Listed records:
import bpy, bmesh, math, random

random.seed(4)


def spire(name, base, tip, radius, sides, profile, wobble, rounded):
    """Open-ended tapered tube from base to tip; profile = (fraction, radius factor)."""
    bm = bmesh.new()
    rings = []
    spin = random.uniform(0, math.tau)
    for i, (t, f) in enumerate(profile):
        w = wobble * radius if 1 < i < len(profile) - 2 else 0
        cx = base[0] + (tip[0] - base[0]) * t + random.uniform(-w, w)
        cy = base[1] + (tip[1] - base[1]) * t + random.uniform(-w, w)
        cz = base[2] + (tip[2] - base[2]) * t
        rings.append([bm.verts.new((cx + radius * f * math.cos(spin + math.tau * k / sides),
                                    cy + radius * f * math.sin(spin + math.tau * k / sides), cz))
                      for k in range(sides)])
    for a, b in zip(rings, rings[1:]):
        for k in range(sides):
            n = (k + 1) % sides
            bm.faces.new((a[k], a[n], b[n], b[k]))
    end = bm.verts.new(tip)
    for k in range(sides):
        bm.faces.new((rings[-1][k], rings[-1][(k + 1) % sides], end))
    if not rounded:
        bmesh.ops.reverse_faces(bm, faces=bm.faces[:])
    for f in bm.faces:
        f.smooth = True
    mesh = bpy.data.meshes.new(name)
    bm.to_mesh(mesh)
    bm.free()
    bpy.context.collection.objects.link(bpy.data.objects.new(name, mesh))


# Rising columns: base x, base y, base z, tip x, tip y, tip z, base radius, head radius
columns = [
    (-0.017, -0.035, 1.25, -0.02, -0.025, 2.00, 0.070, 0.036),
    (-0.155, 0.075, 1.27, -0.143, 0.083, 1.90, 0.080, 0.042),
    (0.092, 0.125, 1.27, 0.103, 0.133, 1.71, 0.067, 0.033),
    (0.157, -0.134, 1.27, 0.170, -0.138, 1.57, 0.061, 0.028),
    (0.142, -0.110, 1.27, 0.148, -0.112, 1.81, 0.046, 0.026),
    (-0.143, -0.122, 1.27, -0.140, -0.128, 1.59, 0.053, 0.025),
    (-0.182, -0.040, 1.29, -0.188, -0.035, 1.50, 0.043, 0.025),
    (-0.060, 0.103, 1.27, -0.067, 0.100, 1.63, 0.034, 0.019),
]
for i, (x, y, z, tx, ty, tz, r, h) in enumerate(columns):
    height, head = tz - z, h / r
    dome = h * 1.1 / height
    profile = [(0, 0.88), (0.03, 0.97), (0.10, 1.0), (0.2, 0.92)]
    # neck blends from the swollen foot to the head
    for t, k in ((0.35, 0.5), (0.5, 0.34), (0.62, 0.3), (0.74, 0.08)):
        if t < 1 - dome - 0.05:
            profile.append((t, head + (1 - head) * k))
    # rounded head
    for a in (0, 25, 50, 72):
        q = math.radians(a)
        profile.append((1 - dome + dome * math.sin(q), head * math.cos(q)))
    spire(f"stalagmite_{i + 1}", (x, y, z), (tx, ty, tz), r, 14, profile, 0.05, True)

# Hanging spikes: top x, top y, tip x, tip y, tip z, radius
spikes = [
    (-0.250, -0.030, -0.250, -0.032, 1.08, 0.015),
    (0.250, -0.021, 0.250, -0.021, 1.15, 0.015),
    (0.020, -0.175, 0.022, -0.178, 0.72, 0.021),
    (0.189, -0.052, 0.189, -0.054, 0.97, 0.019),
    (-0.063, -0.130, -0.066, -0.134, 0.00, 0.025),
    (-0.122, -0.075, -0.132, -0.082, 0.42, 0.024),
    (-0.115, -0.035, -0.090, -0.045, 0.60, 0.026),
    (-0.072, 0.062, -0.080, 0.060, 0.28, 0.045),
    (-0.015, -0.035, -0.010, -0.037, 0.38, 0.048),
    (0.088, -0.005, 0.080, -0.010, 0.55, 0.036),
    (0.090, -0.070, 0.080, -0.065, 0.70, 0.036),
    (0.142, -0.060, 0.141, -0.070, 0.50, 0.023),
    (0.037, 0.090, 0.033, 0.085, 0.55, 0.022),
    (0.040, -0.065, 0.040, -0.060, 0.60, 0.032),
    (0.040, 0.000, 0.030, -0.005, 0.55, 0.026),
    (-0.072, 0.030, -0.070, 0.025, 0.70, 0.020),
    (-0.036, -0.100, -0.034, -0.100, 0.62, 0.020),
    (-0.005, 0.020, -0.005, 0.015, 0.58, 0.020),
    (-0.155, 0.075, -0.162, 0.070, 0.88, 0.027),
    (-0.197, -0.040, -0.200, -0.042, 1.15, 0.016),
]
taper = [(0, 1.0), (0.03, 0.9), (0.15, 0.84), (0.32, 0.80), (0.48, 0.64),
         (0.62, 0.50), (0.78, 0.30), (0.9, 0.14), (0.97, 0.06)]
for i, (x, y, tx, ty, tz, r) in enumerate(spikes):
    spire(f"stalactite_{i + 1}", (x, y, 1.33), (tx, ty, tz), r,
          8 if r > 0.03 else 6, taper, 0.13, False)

Exercise prompt: Set down, unchanged, only those lines above that fall between the line with "bmesh.ops.reverse_faces(bm, faces=bm.faces[:])" and the line with "# rounded head", the two end lines included.

Output of the task:
        bmesh.ops.reverse_faces(bm, faces=bm.faces[:])
    for f in bm.faces:
        f.smooth = True
    mesh = bpy.data.meshes.new(name)
    bm.to_mesh(mesh)
    bm.free()
    bpy.context.collection.objects.link(bpy.data.objects.new(name, mesh))


# Rising columns: base x, base y, base z, tip x, tip y, tip z, base radius, head radius
columns = [
    (-0.017, -0.035, 1.25, -0.02, -0.025, 2.00, 0.070, 0.036),
    (-0.155, 0.075, 1.27, -0.143, 0.083, 1.90, 0.080, 0.042),
    (0.092, 0.125, 1.27, 0.103, 0.133, 1.71, 0.067, 0.033),
    (0.157, -0.134, 1.27, 0.170, -0.138, 1.57, 0.061, 0.028),
    (0.142, -0.110, 1.27, 0.148, -0.112, 1.81, 0.046, 0.026),
    (-0.143, -0.122, 1.27, -0.140, -0.128, 1.59, 0.053, 0.025),
    (-0.182, -0.040, 1.29, -0.188, -0.035, 1.50, 0.043, 0.025),
    (-0.060, 0.103, 1.27, -0.067, 0.100, 1.63, 0.034, 0.019),
]
for i, (x, y, z, tx, ty, tz, r, h) in enumerate(columns):
    height, head = tz - z, h / r
    dome = h * 1.1 / height
    profile = [(0, 0.88), (0.03, 0.97), (0.10, 1.0), (0.2, 0.92)]
    # neck blends from the swollen foot to the head
    for t, k in ((0.35, 0.5), (0.5, 0.34), (0.62, 0.3), (0.74, 0.08)):
        if t < 1 - dome - 0.05:
            profile.append((t, head + (1 - head) * k))
    # rounded head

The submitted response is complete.